As a classmate of Steve's at Yale, Morris felt that he could call on Steve to help celebrate Shakespeare's birthday, and Steve graciously agreed. Morris's questions are in gold font below.
Have you regularly celebrated Shakespeare's birthday (in ways other than doing an interview like this)?
No, not really in any formal or elaborate way. But I raise a glass to him on his birthday, and this year, since the date falls on the day I'm teaching my Shakespeare class, we'll have a proper party, with performances and a song.
As listed in your Wikipedia entry, you have written much about Shakespeare, including your 2005 biography, Will in the World, which I much enjoyed reading. Of all the time you have spent with Shakespeare, which was your happiest?
Shakespeare is not the kind of beloved who comes and goes. But among my books and essays, I particularly enjoyed writing an essay on Othello, many years ago, and I loved writing the biography. Among performances I've seen, for some reason a very old Much Ado, with Sam Waterston, stays in my mind as a special delight, along with two productions, in French of all things, directed by Arianne Mnouchkine.
How confident are you that Shakespeare was really born on April 23 in the year 1564?
Reasonably confident, though not 100% certain. Such certainty is not really possible for almost anything at that distance from us.
Have you revised many of your opinions about Shakespeare? What is the biggest such revision you have made?
The biggest revision is simply the transformation from my junior-high-school loathing of Shakespeare (as a consequence of a particularly miserable class on As You Like It) to my loving him.
Shakespeare's birthday doesn't seem to have become nearly so big a deal as James Joyce's Bloomsday (June 16, the day in 1904 on which his novel Ulysses was set). Is that fair? How do you feel about that?
Bloomsday figures the way it does because of Joyce's miraculous conjuring up of that particular day. There is nothing in Shakespeare comparable to that particularity.
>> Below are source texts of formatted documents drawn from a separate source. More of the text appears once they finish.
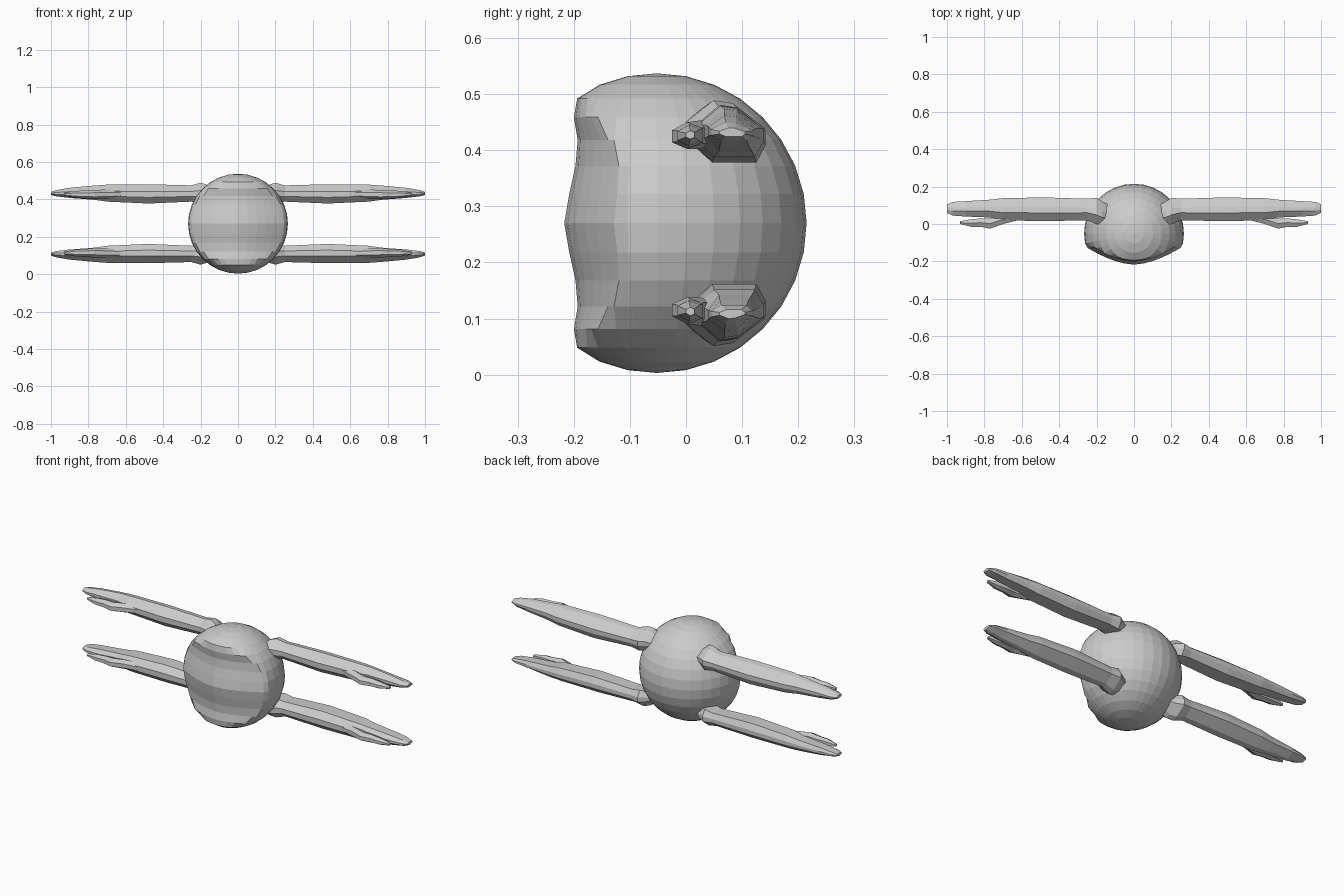
import bpy, bmesh

if "Cube" in bpy.data.objects:
    bpy.data.objects.remove(bpy.data.objects["Cube"])

MID_Z = 0.27   # everything mirrors above and below this height


def finish(bm, name, mirror=False):
    bmesh.ops.recalc_face_normals(bm, faces=bm.faces)
    mesh = bpy.data.meshes.new(name)
    bm.to_mesh(mesh)
    bm.free()
    obj = bpy.data.objects.new(name, mesh)
    obj.location = (0, 0, MID_Z)
    bpy.context.collection.objects.link(obj)
    if mirror:
        mod = obj.modifiers.new("Mirror", 'MIRROR')
        mod.use_axis = (True, False, True)
        mod.use_mirror_merge = False
    return obj


def interp(points, t):
    for (a, va), (b, vb) in zip(points, points[1:]):
        if t <= b:
            return va + (vb - va) * (t - a) / (b - a)
    return points[-1][1]


def loft(name, stations, section):
    """Skin a section through stations (x, y0, y1, z0, z1)."""
    bm = bmesh.new()
    rings = []
    for x, y0, y1, z0, z1 in stations:
        rings.append([bm.verts.new((x, y0 + u * (y1 - y0), z0 + v * (z1 - z0) - MID_Z))
                      for u, v in section])
    n = len(section)
    for a, b in zip(rings, rings[1:]):
        for i in range(n):
            bm.faces.new((a[i], a[(i + 1) % n], b[(i + 1) % n], b[i]))
    bm.faces.new(rings[0])
    bm.faces.new(rings[-1])
    return finish(bm, name, mirror=True)


# Round body with a flattened, grooved front
face_profile = [(0, -0.217), (0.07, -0.205), (0.13, -0.19), (0.19, -0.2), (0.27, -0.185)]
bm = bmesh.new()
bmesh.ops.create_uvsphere(bm, u_segments=32, v_segments=16, radius=0.267)
for v in bm.verts:
    v.co.y -= 0.052
    front = interp(face_profile, abs(v.co.z)) + 0.1 * (abs(v.co.x) / 0.265) ** 1.7
    v.co.y = max(v.co.y, front)
finish(bm, "body")

# Four arms with a faceted, irregular section
arm_section = [(0, 0.32), (0, 0.62), (0.35, 1), (0.6, 0.95),
               (1, 0.55), (1, 0.3), (0.87, 0), (0.25, 0)]
loft("arms", [
    (0.13, 0.00, 0.10, 0.400, 0.450),
    (0.17, -0.01, 0.12, 0.385, 0.480),
    (0.20, 0.00, 0.14, 0.380, 0.489),
    (0.25, 0.02, 0.135, 0.388, 0.475),
    (0.48, 0.015, 0.142, 0.378, 0.481),
    (0.70, 0.02, 0.138, 0.388, 0.479),
    (0.77, 0.035, 0.13, 0.398, 0.474),
    (0.90, 0.04, 0.122, 0.408, 0.462),
    (0.97, 0.045, 0.118, 0.416, 0.450),
    (1.00, 0.06, 0.105, 0.424, 0.440)], arm_section)

# Short front digit beside the tip of each arm
digit_section = [(0, 0.25), (0, 0.7), (0.5, 1), (1, 0.8), (1, 0.2), (0.5, 0)]
loft("short_digits", [
    (0.62, 0.02, 0.06, 0.410, 0.450),
    (0.70, 0.00, 0.05, 0.402, 0.453),
    (0.77, -0.025, 0.03, 0.402, 0.450),
    (0.82, -0.015, 0.03, 0.405, 0.448),
    (0.87, -0.015, 0.025, 0.408, 0.445),
    (0.93, 0.00, 0.015, 0.420, 0.435)], digit_section)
On the contrary, he was interested in the peculiar way in which his imagination could fly out across all times and places.
Enjoy the birthday celebration with your students today!